By Maayan Lubell
JERUSALEM (Reuters) - Prime Minister Benjamin Netanyahu's camp and his political rivals have both been presented with proposals for judicial reform that could end a crisis tormenting Israel for months, the country's president said on Wednesday.
Netanyahu's nationalist-religious coalition in January launched a campaign to overhaul Israel's judiciary, sparking unprecedented protests, sending the shekel down and stirring concern among allies for Israel's democratic health.
President Isaac Herzog did not provide details of the new compromise proposal, saying only that it provides the basis for immediate understandings that will keep Israel "a stable democracy."
"Allow me to expose for a moment what is happening behind closed doors," Herzog said at a memorial speech in Latrun. "This proposal has wide support among the coalition and the opposition," he said. "Now is the time for resolution. Now is the time for a leader's decision."
Herzog's remarks came a day after Israel's Supreme Court held a historic session, convening its entire 15-judge bench for more than 12 hours to hear appeals against a law which curtails some judicial powers that was passed by Netanyahu's coalition in July.
Netanyahu says the judicial changes are meant to balance out branches of government by reining in a court that has become too interventionist.
Opponents see them as harming court independence, inviting corruption and endangering vital democratic checks and balances in a country with no formal constitution and a unicameral parliament largely controlled by coalition governments.
President Joe Biden, who has not met with Netanyahu since the latter took office for a sixth term in late December, has called on the Israeli leader to seek broad agreement on any judicial reforms.
Netanyahu, who is on trial for corruption charges he denies, has said that he has already scrapped some of the original judicial proposals while he works to reach agreements on reforms. However, opposition leaders have voiced scepticism.

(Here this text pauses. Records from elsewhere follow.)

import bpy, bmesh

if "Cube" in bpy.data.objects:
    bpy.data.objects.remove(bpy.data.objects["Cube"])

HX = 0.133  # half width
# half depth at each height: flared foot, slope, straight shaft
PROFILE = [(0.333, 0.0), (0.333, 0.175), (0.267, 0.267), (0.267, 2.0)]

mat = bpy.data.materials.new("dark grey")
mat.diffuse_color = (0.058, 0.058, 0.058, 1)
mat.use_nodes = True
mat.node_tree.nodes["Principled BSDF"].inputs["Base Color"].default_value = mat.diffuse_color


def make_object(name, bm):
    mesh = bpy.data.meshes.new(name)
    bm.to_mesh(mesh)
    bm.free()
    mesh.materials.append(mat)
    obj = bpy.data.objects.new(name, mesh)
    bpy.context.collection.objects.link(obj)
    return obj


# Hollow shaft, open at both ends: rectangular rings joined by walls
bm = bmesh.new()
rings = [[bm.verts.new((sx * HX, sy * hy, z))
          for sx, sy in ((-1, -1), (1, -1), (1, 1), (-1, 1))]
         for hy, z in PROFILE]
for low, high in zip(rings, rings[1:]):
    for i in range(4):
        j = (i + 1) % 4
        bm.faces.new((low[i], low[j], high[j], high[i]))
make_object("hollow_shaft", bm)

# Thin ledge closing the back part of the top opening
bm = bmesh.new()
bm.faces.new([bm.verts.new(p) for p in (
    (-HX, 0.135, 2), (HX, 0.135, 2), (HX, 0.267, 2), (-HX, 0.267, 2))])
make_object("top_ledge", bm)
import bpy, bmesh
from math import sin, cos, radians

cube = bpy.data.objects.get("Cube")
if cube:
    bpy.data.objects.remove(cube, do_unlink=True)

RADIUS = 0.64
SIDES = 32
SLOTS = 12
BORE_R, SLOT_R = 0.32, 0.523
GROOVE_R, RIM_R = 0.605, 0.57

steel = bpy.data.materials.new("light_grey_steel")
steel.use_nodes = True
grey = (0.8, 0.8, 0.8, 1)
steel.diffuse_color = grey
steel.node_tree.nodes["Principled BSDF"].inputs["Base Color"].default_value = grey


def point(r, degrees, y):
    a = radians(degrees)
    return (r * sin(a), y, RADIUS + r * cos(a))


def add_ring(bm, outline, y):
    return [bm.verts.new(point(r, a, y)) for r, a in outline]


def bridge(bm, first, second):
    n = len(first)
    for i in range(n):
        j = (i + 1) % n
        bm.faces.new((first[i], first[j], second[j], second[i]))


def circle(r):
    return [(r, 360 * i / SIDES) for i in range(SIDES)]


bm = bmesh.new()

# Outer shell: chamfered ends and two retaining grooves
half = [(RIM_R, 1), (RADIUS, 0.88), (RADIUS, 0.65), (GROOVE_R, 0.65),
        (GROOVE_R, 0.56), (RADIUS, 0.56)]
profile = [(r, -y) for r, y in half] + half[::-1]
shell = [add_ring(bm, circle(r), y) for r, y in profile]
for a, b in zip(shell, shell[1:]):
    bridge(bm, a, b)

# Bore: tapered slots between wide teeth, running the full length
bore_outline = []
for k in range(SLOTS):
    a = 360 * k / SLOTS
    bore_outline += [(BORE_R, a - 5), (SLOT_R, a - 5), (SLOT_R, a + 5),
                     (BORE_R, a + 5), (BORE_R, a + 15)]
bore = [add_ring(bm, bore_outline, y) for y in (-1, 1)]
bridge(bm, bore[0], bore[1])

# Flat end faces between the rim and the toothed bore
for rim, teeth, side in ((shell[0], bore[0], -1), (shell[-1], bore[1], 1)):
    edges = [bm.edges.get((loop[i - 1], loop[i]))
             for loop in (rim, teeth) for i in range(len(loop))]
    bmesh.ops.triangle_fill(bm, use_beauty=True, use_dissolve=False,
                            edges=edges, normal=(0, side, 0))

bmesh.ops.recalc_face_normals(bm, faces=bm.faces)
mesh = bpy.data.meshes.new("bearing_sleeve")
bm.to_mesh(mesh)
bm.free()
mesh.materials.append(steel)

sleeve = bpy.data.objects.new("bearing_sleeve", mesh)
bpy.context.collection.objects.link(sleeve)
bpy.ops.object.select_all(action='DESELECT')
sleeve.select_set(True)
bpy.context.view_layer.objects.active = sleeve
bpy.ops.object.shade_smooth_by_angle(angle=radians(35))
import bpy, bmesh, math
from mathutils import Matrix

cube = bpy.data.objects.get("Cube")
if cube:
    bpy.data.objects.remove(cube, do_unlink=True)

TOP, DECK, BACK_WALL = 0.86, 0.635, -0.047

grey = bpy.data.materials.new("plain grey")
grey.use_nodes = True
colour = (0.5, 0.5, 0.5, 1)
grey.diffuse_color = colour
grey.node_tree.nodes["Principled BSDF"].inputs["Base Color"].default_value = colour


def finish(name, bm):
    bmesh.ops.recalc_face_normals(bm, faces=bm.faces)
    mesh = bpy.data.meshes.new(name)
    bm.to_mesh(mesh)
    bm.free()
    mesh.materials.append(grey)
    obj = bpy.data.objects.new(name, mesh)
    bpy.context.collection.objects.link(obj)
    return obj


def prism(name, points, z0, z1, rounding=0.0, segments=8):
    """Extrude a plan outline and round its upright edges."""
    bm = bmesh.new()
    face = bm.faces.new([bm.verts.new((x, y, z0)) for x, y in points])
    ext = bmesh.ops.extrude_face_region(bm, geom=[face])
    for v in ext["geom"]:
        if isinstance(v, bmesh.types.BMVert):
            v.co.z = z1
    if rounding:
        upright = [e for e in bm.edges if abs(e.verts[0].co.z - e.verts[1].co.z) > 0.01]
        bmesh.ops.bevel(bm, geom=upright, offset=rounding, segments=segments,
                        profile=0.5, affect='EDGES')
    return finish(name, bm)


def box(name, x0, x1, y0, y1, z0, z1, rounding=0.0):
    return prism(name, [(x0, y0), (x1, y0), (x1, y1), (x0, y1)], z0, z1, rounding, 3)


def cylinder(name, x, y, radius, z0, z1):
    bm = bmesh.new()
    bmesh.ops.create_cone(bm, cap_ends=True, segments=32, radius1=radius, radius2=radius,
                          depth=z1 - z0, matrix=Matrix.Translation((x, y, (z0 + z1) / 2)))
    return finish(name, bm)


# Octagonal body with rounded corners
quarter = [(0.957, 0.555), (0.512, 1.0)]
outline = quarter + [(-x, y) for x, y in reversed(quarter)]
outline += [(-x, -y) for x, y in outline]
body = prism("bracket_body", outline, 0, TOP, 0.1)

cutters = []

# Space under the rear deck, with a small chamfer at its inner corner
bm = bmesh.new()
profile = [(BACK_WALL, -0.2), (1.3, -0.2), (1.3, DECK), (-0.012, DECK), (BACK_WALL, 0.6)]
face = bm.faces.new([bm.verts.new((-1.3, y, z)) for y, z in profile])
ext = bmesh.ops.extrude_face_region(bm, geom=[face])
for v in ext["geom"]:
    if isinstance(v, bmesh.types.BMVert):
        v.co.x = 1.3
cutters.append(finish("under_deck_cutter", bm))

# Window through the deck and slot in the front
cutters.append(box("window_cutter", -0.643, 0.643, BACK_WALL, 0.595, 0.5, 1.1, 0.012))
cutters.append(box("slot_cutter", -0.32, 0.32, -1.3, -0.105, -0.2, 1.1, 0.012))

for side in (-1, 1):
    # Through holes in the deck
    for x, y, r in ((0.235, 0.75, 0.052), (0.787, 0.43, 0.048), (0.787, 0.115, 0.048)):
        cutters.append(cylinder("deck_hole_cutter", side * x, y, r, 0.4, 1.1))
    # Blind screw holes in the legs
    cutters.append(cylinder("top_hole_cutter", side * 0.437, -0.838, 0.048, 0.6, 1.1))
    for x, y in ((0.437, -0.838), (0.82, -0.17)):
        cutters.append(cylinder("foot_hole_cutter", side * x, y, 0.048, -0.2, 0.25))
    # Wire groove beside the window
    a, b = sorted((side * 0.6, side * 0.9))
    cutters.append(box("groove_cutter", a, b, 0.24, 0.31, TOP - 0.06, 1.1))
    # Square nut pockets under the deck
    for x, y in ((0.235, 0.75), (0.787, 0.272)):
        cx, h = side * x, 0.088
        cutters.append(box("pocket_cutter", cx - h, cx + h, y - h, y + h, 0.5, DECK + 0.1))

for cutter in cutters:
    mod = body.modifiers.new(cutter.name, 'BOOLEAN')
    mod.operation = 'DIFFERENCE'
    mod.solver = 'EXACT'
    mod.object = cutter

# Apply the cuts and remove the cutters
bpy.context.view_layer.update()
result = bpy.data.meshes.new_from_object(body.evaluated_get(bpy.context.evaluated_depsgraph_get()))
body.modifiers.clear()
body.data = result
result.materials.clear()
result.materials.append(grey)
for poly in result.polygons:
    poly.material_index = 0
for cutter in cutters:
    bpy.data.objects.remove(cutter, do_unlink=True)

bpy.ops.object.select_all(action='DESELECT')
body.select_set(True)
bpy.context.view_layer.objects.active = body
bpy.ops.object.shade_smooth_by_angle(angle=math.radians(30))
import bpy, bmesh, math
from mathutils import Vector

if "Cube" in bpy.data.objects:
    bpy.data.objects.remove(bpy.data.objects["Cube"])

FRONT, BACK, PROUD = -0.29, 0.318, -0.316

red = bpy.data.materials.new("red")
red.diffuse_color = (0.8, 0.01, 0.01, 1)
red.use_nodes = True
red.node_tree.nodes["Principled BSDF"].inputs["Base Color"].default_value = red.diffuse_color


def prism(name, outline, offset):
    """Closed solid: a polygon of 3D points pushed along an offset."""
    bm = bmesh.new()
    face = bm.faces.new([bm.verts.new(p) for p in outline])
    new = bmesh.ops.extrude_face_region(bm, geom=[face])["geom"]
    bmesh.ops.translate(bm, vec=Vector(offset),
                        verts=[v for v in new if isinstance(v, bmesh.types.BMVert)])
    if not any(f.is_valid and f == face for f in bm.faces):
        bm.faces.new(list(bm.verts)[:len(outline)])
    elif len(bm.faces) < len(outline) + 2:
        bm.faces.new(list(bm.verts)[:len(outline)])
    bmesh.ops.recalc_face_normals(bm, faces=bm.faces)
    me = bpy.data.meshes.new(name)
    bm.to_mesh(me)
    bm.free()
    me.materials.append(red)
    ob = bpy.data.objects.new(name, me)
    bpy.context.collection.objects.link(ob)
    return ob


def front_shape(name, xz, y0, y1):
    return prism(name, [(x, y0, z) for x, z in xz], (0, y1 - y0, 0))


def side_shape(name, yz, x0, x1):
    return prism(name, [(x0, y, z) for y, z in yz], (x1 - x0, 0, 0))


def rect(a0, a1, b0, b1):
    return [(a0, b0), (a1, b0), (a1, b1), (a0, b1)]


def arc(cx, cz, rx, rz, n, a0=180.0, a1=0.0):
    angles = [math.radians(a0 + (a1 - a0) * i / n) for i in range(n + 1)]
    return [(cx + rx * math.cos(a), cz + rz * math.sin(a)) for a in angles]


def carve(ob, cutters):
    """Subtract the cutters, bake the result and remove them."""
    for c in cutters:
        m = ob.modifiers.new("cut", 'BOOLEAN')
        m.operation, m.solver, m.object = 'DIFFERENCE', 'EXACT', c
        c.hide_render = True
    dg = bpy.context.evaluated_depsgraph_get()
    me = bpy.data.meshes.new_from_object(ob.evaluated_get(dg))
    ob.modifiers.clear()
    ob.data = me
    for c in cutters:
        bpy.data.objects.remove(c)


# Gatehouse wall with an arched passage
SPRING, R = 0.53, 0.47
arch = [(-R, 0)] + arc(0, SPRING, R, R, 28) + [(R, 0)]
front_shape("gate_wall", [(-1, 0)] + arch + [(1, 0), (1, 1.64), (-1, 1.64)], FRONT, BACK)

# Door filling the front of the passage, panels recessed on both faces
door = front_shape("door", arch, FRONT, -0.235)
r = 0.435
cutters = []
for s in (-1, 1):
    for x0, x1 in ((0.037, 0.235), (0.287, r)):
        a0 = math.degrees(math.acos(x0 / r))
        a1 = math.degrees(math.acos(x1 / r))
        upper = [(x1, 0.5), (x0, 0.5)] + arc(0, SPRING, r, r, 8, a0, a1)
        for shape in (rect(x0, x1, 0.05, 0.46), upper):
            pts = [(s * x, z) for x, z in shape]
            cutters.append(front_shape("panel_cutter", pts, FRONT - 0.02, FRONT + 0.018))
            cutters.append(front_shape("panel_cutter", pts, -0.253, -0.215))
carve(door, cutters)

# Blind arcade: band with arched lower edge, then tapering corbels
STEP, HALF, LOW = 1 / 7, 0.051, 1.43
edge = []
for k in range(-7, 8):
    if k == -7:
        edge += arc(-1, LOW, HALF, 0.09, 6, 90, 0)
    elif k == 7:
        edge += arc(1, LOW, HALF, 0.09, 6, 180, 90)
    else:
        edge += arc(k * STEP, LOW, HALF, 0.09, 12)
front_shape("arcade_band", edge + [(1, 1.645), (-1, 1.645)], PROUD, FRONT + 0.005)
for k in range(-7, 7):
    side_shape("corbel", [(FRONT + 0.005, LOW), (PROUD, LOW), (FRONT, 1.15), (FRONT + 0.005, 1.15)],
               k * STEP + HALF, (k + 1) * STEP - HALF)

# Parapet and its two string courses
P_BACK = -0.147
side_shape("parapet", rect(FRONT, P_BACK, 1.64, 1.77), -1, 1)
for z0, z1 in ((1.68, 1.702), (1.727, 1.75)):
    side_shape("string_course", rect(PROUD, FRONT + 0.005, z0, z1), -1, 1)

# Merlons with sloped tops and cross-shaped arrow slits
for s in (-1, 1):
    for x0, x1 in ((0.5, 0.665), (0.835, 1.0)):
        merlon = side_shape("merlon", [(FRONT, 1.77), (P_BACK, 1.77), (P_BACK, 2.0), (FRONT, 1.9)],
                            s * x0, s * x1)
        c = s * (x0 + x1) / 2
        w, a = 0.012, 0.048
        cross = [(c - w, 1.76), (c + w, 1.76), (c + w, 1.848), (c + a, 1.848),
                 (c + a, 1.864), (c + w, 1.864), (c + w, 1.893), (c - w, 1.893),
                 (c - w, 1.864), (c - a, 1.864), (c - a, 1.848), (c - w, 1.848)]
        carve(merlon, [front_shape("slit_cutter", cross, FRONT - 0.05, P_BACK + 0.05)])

Successive surveys have shown the overhaul to be unpopular among Israelis and Netanyahu's coalition, which won a decisive victory in a November vote, losing an election were it to be held.
(Reporting by Maayan Lubell; Editing by William Maclean)